Task details ▸
The answer must be every line from the entries below that contains "asin".

Data excerpts ▸
+ + +

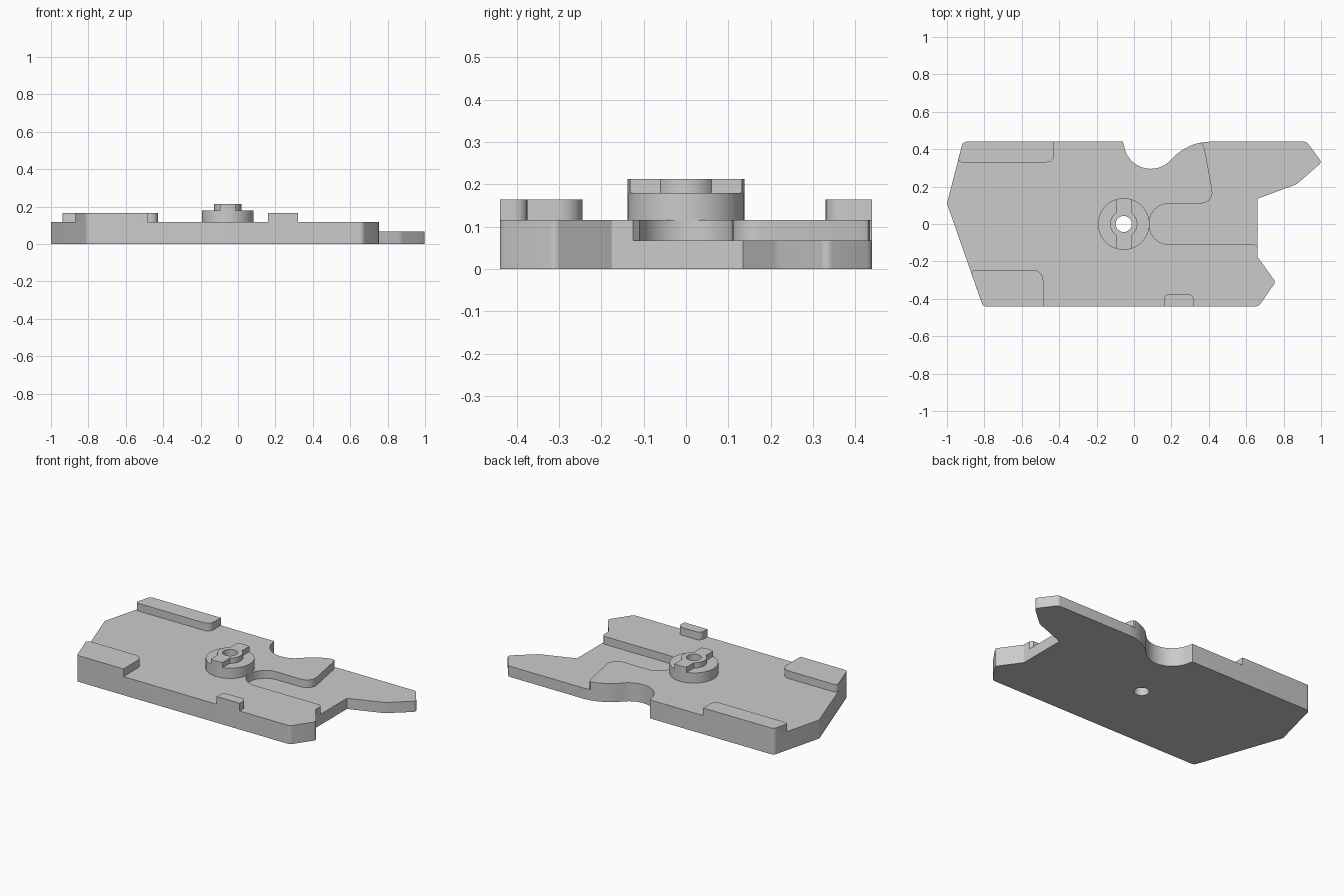
import bpy, bmesh
from math import sin, cos, tan, asin, radians, degrees
from mathutils import Vector

if "Cube" in bpy.data.objects:
    bpy.data.objects.remove(bpy.data.objects["Cube"])

grey = bpy.data.materials.new("plain grey")
grey.use_nodes = True
grey.diffuse_color = (0.6, 0.6, 0.6, 1)
grey.node_tree.nodes["Principled BSDF"].inputs["Base Color"].default_value = (0.6, 0.6, 0.6, 1)

FLOOR, DECK, PAD, BOSS, KEY = 0.067, 0.116, 0.164, 0.18, 0.213
PIVOT = (-0.055, 0)


def arc(center, r, start, end, n=16):
    """Points along an arc, angles in degrees."""
    angles = [radians(start + (end - start) * i / n) for i in range(n + 1)]
    return [(center[0] + r * cos(a), center[1] + r * sin(a)) for a in angles]


def rounded(points, steps=6):
    """Replace each (x, y, radius) corner by a fillet; (x, y) stays sharp."""
    out = []
    for i, p in enumerate(points):
        here = Vector(p[:2])
        if len(p) == 2:
            out.append(here)
            continue
        a = (Vector(points[i - 1][:2]) - here).normalized()
        b = (Vector(points[(i + 1) % len(points)][:2]) - here).normalized()
        half = a.angle(b) / 2
        center = here + (a + b).normalized() * p[2] / sin(half)
        reach = p[2] / tan(half)
        u = (here + a * reach - center).normalized()
        v = (here + b * reach - center).normalized()
        out += [center + u.slerp(v, k / steps) * p[2] for k in range(steps + 1)]
    return out


def prism(name, outline, z0, z1):
    """Extrude a closed outline between two heights."""
    bm = bmesh.new()
    face = bm.faces.new([bm.verts.new((p[0], p[1], z0)) for p in outline])
    top = bmesh.ops.extrude_face_region(bm, geom=[face])["geom"]
    bmesh.ops.translate(bm, vec=(0, 0, z1 - z0),
                        verts=[g for g in top if isinstance(g, bmesh.types.BMVert)])
    bmesh.ops.recalc_face_normals(bm, faces=bm.faces)
    mesh = bpy.data.meshes.new(name)
    bm.to_mesh(mesh)
    bm.free()
    mesh.materials.append(grey)
    obj = bpy.data.objects.new(name, mesh)
    bpy.context.collection.objects.link(obj)
    return obj


def activate(obj):
    bpy.ops.object.select_all(action='DESELECT')
    obj.select_set(True)
    bpy.context.view_layer.objects.active = obj


def cut(obj, cutter):
    activate(obj)
    mod = obj.modifiers.new("cut", 'BOOLEAN')
    mod.operation, mod.solver, mod.object = 'DIFFERENCE', 'EXACT', cutter
    bpy.ops.object.modifier_apply(modifier=mod.name)


# Main plate with the scalloped back edge and pointed arm
notch = arc((0.09, 0.44), 0.145, 187, 318.8) + arc((0.41, 0.16), 0.28, 138.8, 90)[1:]
plate = prism("base_plate", rounded([
    (-0.915, 0.44, 0.025), (-1.0, 0.11), (-0.808, -0.44, 0.02),
    (0.667, -0.44, 0.03), (0.757, -0.31, 0.02), (0.66, -0.175, 0.01),
    (0.66, 0.135), (0.87, 0.213, 0.08), (1.004, 0.33, 0.02), (0.923, 0.44, 0.03),
    *reversed(notch), (-0.06, 0.44)]), 0, DECK)

# Sunken pocket that runs out over the arm
pocket = prism("pocket_cutter", rounded([
    *arc((0.19, 0), 0.11, 90, 270, 24), (0.645, -0.11), (0.66, -0.125),
    (1.1, -0.125), (1.1, 0.5), (0.35, 0.5), (0.355, 0.436), (0.366, 0.43),
    (0.377, 0.405), (0.431, 0.11, 0.06)]), FLOOR, 0.3)
cut(plate, pocket)

# Raised pads along the plate edges
pads = [
    prism("back_pad", rounded([
        (-0.915, 0.44, 0.025), (-0.943, 0.33, 0.015), (-0.427, 0.33, 0.04),
        (-0.427, 0.44)]), DECK, PAD),
    prism("front_corner_pad", rounded([
        (-0.808, -0.44, 0.02), (-0.485, -0.44), (-0.485, -0.245, 0.055),
        (-0.876, -0.245, 0.02)]), DECK, PAD),
    prism("front_small_pad", rounded([
        (0.16, -0.44), (0.32, -0.44), (0.32, -0.375, 0.03),
        (0.16, -0.375, 0.03)]), DECK, PAD)]

# Round boss topped by a key: a ring with two tabs
RIM, RING, TAB = 0.138, 0.073, 0.041
boss = prism("boss", arc(PIVOT, RIM, 0, 360, 64)[:-1], DECK, BOSS)
wide, narrow = degrees(asin(TAB / RING)), degrees(asin(TAB / RIM))
key_outline = []
for mid in (90, 270):
    key_outline += arc(PIVOT, RIM, mid - narrow, mid + narrow, 8)
    key_outline += arc(PIVOT, RING, mid + wide, mid + 180 - wide)
key = prism("boss_key", key_outline, BOSS, KEY)

# Pivot hole through everything
drill = prism("hole_cutter", arc(PIVOT, 0.043, 0, 360, 40)[:-1], -0.1, 0.4)
for part in (plate, boss, key):
    cut(part, drill)
for cutter in (pocket, drill):
    bpy.data.objects.remove(cutter)

for part in (plate, boss, key, *pads):
    activate(part)
    bpy.ops.object.shade_smooth_by_angle(angle=radians(25))
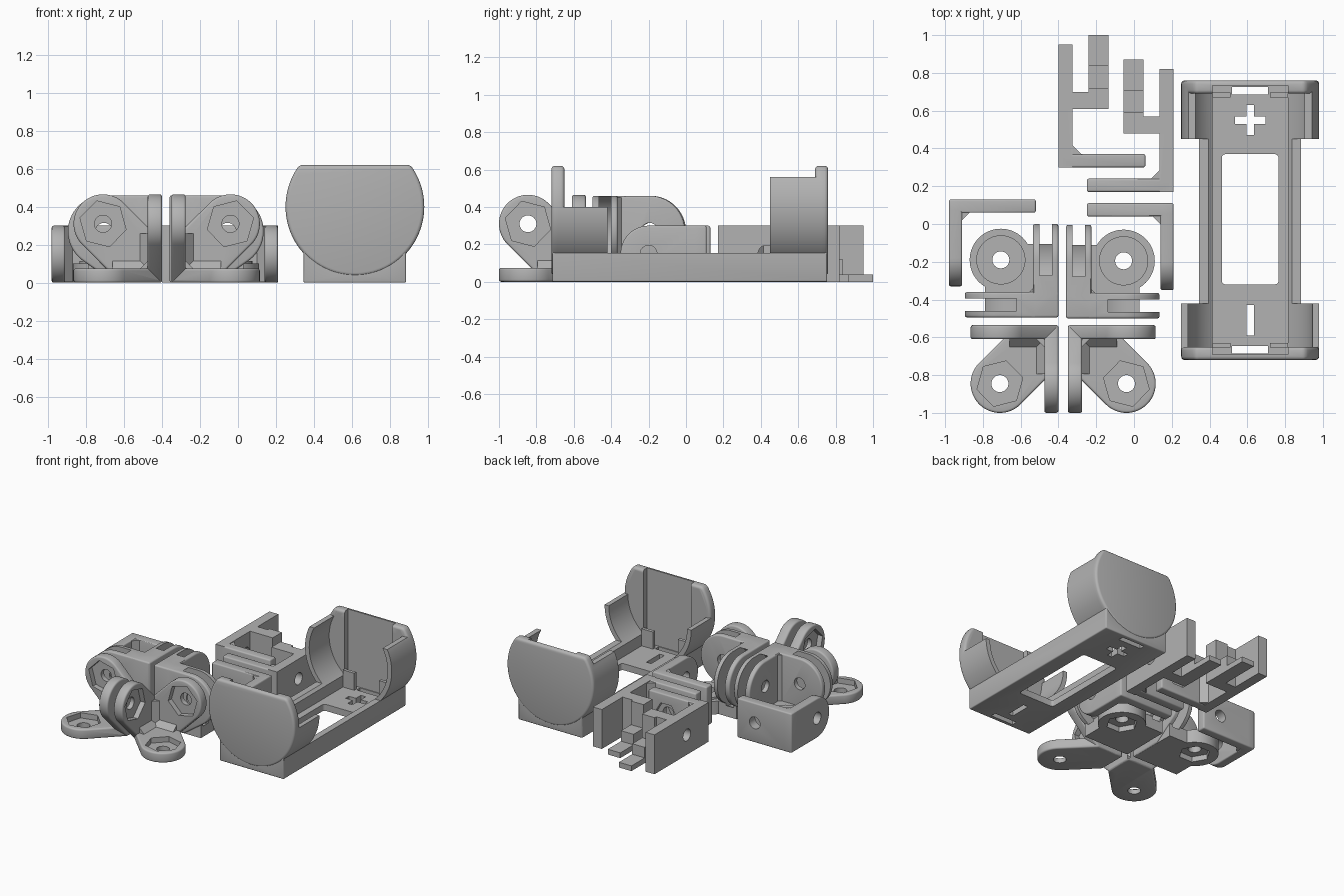
import bpy, bmesh, math
from mathutils import Matrix, Vector

cube = bpy.data.objects.get("Cube")
if cube:
    bpy.data.objects.remove(cube, do_unlink=True)

grey = bpy.data.materials.new("plain grey plastic")
grey.use_nodes = True
grey.diffuse_color = (0.45, 0.45, 0.45, 1)
grey.node_tree.nodes["Principled BSDF"].inputs["Base Color"].default_value = grey.diffuse_color


def circle(a, b, r, n=64, top=9.0, turn=0.0):
    """Ring of 2D points, flattened above a given height."""
    steps = [turn + 2 * math.pi * i / n for i in range(n)]
    return [(a + r * math.cos(t), min(top, b + r * math.sin(t))) for t in steps]


def rect(a0, a1, b0, b1):
    return [(a0, b0), (a1, b0), (a1, b1), (a0, b1)]


def slab(axis, lo, hi, pts, bevel=0.0):
    """Convex outline, extruded along an axis."""
    order = {"x": lambda a, b, h: (h, a, b),
             "y": lambda a, b, h: (a, h, b),
             "z": lambda a, b, h: (a, b, h)}[axis]
    bm = bmesh.new()
    for h in (lo, hi):
        for a, b in pts:
            bm.verts.new(order(a, b, h))
    bmesh.ops.remove_doubles(bm, verts=bm.verts[:], dist=1e-5)
    bmesh.ops.convex_hull(bm, input=bm.verts[:])
    loose = [v for v in bm.verts if not v.link_faces]
    bmesh.ops.delete(bm, geom=loose, context="VERTS")
    bmesh.ops.dissolve_limit(bm, angle_limit=0.01, verts=bm.verts[:], edges=bm.edges[:])
    if bevel:
        rim = [e for e in bm.edges if len(e.link_faces) == 2 and e.calc_face_angle() > 0.6]
        bmesh.ops.bevel(bm, geom=rim, offset=bevel, segments=3, profile=0.5,
                        affect="EDGES", clamp_overlap=True)
    bmesh.ops.recalc_face_normals(bm, faces=bm.faces[:])
    mesh = bpy.data.meshes.new("piece")
    bm.to_mesh(mesh)
    bm.free()
    ob = bpy.data.objects.new("piece", mesh)
    bpy.context.collection.objects.link(ob)
    return ob


def combine(name, solids, cuts=()):
    """Union the solids, subtract the cuts, and keep one clean part."""
    body = solids[0]
    bpy.context.view_layer.objects.active = body
    for group, op in ((solids[1:], "UNION"), (cuts, "DIFFERENCE")):
        for tool in group:
            mod = body.modifiers.new("bool", "BOOLEAN")
            mod.operation, mod.solver, mod.object = op, "EXACT", tool
            bpy.ops.object.modifier_apply(modifier=mod.name)
            bpy.data.objects.remove(tool, do_unlink=True)
    body.name = body.data.name = name
    body.data.materials.clear()
    body.data.materials.append(grey)
    return body


def place(ob, corner, sx=1, sy=1):
    """Move a part from its corner origin, mirroring it where needed."""
    ob.data.transform(Matrix.Translation(Vector(corner)) @ Matrix.Diagonal((sx, sy, 1, 1)))
    if sx * sy < 0:
        ob.data.flip_normals()
    bpy.ops.object.select_all(action="DESELECT")
    ob.select_set(True)
    bpy.context.view_layer.objects.active = ob
    bpy.ops.object.shade_smooth_by_angle(angle=math.radians(35))


def wedge(axis, lo, hi, t, s):
    """Small fillet in an inside corner between two walls of thickness t."""
    e = t - 0.01
    return slab(axis, lo, hi, [(e, e), (t + s, e), (t + s, t), (t + s * 0.3, t + s * 0.3),
                               (t, t + s), (e, t + s)][:2]
                + [(t + s * 0.3, t + s * 0.3), (e, t + s)])


HOLE = 0.045


def angle_bracket(name):
    t, h = 0.07, 0.30
    solids = [slab("y", 0, t, rect(0, 0.46, 0, h), 0.01),
              slab("x", 0, t, rect(0, 0.2, 0, h) + circle(0.31, 0.15, 0.15), 0.01),
              wedge("z", 0.005, h - 0.005, t, 0.05)]
    cuts = [slab("y", -0.1, 0.2, circle(0.31, 0.15, HOLE, 32)),
            slab("x", -0.1, 0.2, circle(0.31, 0.15, HOLE, 32))]
    return combine(name, solids, cuts)


def clip_bracket(name):
    t, h = 0.07, 0.30
    solids = [slab("y", 0, t, rect(0, 0.46, 0, h), 0.01),
              slab("x", 0, 0.075, rect(0, 0.65, 0, h)),
              wedge("z", 0.005, h - 0.005, t, 0.06),
              slab("y", 0.31, 0.40, rect(0.05, 0.265, 0, h))]
    # stepped tongue
    for end, top in ((0.42, h), (0.54, 0.12), (0.70, 0.04)):
        solids.append(slab("z", 0, top, rect(0.16, 0.265, 0.31, end)))
    cuts = [slab("y", -0.1, 0.1, circle(0.31, 0.15, HOLE, 32)),
            slab("y", 0.04, 0.1, circle(0.31, 0.15, 0.09, 6)),
            slab("x", -0.1, 0.1, circle(0.26, 0.15, HOLE, 32))]
    return combine(name, solids, cuts)


def corner_joint(name):
    """Three matching lugs at right angles, each with a nut pocket."""
    t, c = 0.075, 0.31
    outline = [(0, 0), (0.22, 0), (0, 0.22)] + circle(c, c, 0.155)
    solids, cuts = [], []
    for axis in "xyz":
        solids += [slab(axis, 0, t, outline, 0.012), wedge(axis, 0.05, 0.26, t, 0.05)]
        cuts += [slab(axis, -0.1, 0.2, circle(c, c, HOLE, 32)),
                 slab(axis, 0.035, 0.2, circle(c, c, 0.125, 6, turn=0.25))]
    return combine(name, solids, cuts)


def forked_joint(name):
    """Two forked walls and a floor lug around one corner."""
    t, c, zc = 0.135, 0.305, 0.27
    wall = rect(0, 0.25, 0, 0.46) + circle(c, zc, 0.19)
    solids = [slab("x", 0, t, wall, 0.012), slab("y", 0, t, wall, 0.012),
              slab("z", 0, 0.10, rect(0.01, 0.39, 0.01, 0.39)),
              slab("z", 0, 0.10, circle(c, c, 0.165)),
              slab("z", 0.05, 0.115, circle(c, c, 0.13)),
              wedge("z", 0.05, 0.45, t, 0.03)]
    cuts = [slab("z", -0.1, 0.3, circle(c, c, HOLE, 32)),
            slab("z", -0.1, 0.04, circle(c, c, 0.11, 6))]
    for axis in "xy":
        cuts += [slab(axis, 0.035, 0.10, circle(c, zc, 0.207)),
                 slab(axis, -0.1, 0.2, circle(c, zc, HOLE, 32)),
                 slab(axis, -0.1, 0.02, circle(c, zc, 0.11, 6))]
    return combine(name, solids, cuts)


def battery_holder(name):
    zc, r = 0.40, 0.365
    solids = [slab("y", -0.735, 0.735, rect(-0.27, 0.27, 0, 0.17), 0.008)]
    cuts = [slab("y", -0.67, 0.67, circle(0, zc, 0.33, 96)),
            slab("z", 0.05, 0.9, rect(-0.2, 0.2, -0.67, 0.67))]
    # rail tops between the two cradles
    cuts.append(slab("z", 0.155, 0.9, rect(-0.5, 0.5, -0.44, 0.43)))
    for s, inner, top in ((-1, 0.44, 0.40), (1, 0.43, 0.56)):
        span = lambda a, b: (min(s * a, s * b), max(s * a, s * b))
        solids += [slab("y", *span(0.67, 0.74), circle(0, zc, r, 96, 0.62), 0.018),
                   slab("y", *span(inner, 0.705), circle(0, zc, r, 96, top))]
        # contact pocket and its floor opening
        cuts += [slab("z", 0.05, 0.9, rect(-0.2, 0.2, *span(0.66, 0.712))),
                 slab("z", -0.1, 0.3, rect(-0.095, 0.095, *span(0.665, 0.705)))]
    # window and polarity marks
    window = [p for x in (-0.13, 0.13) for y in (-0.32, 0.33) for p in circle(x, y, 0.02, 16)]
    marks = [window, rect(-0.02, 0.02, -0.61, -0.45),
             rect(-0.02, 0.02, 0.45, 0.61), rect(-0.08, 0.08, 0.51, 0.55)]
    cuts += [slab("z", -0.1, 0.3, m) for m in marks]
    return combine(name, solids, cuts)


place(battery_holder("battery_holder"), (0.615, 0.02, 0))

# small posts that retain the contacts
for end, sy in (("front", -1), ("back", 1)):
    for side, sx in (("left", 1), ("right", -1)):
        post = slab("z", 0.03, 0.18, rect(0.105, 0.2, 0.65, 0.675))
        place(combine(f"{end}_{side}_contact_post", [post]), (0.615, 0.02, 0), sx, sy)

place(angle_bracket("left_angle_bracket"), (0.21, 0.11, 0), -1, -1)
place(angle_bracket("right_angle_bracket"), (-0.98, 0.13, 0), 1, -1)
place(clip_bracket("left_clip_bracket"), (0.21, 0.17, 0), -1, 1)
place(clip_bracket("right_clip_bracket"), (-0.40, 0.30, 0), 1, 1)
place(corner_joint("left_corner_joint"), (-0.35, -0.535, 0), 1, -1)
place(corner_joint("right_corner_joint"), (-0.40, -0.535, 0), -1, -1)
place(forked_joint("left_forked_joint"), (-0.36, -0.50, 0), 1, 1)
place(forked_joint("right_forked_joint"), (-0.40, -0.495, 0), -1, 1)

+ + +

Task solution ▸
from math import sin, cos, tan, asin, radians, degrees
wide, narrow = degrees(asin(TAB / RING)), degrees(asin(TAB / RIM))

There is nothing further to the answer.